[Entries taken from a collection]

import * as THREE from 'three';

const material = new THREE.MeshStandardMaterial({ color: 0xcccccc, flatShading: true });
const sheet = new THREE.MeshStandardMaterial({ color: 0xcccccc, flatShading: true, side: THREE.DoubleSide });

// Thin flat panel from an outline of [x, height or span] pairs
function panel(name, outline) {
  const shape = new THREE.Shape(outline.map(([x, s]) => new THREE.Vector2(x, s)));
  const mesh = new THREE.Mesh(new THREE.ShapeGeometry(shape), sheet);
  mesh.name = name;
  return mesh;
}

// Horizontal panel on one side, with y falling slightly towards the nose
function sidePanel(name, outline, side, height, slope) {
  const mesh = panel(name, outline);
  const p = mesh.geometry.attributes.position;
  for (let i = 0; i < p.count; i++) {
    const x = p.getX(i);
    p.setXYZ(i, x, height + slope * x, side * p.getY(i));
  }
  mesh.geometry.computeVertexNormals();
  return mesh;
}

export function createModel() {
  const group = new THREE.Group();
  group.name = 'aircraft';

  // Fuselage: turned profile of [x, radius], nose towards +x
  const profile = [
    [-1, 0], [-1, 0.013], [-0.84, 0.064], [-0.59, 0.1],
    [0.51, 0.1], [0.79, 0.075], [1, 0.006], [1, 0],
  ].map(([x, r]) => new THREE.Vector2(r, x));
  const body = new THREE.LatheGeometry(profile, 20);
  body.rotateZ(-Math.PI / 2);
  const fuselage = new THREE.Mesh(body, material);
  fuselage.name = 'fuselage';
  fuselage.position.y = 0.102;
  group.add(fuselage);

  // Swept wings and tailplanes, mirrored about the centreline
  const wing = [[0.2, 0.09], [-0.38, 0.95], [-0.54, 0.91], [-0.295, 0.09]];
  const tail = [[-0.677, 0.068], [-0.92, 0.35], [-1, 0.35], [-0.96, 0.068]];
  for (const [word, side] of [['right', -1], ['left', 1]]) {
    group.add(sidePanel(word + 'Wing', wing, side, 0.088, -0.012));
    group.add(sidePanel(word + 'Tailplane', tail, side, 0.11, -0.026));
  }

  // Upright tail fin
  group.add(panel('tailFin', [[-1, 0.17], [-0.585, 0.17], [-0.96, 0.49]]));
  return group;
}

* _WHAT THIS TASK INVOLVES_: If a line in the entries above contains "word", report it.

* _EXERCISE RESULT_:
  for (const [word, side] of [['right', -1], ['left', 1]]) {
    group.add(sidePanel(word + 'Wing', wing, side, 0.088, -0.012));
    group.add(sidePanel(word + 'Tailplane', tail, side, 0.11, -0.026));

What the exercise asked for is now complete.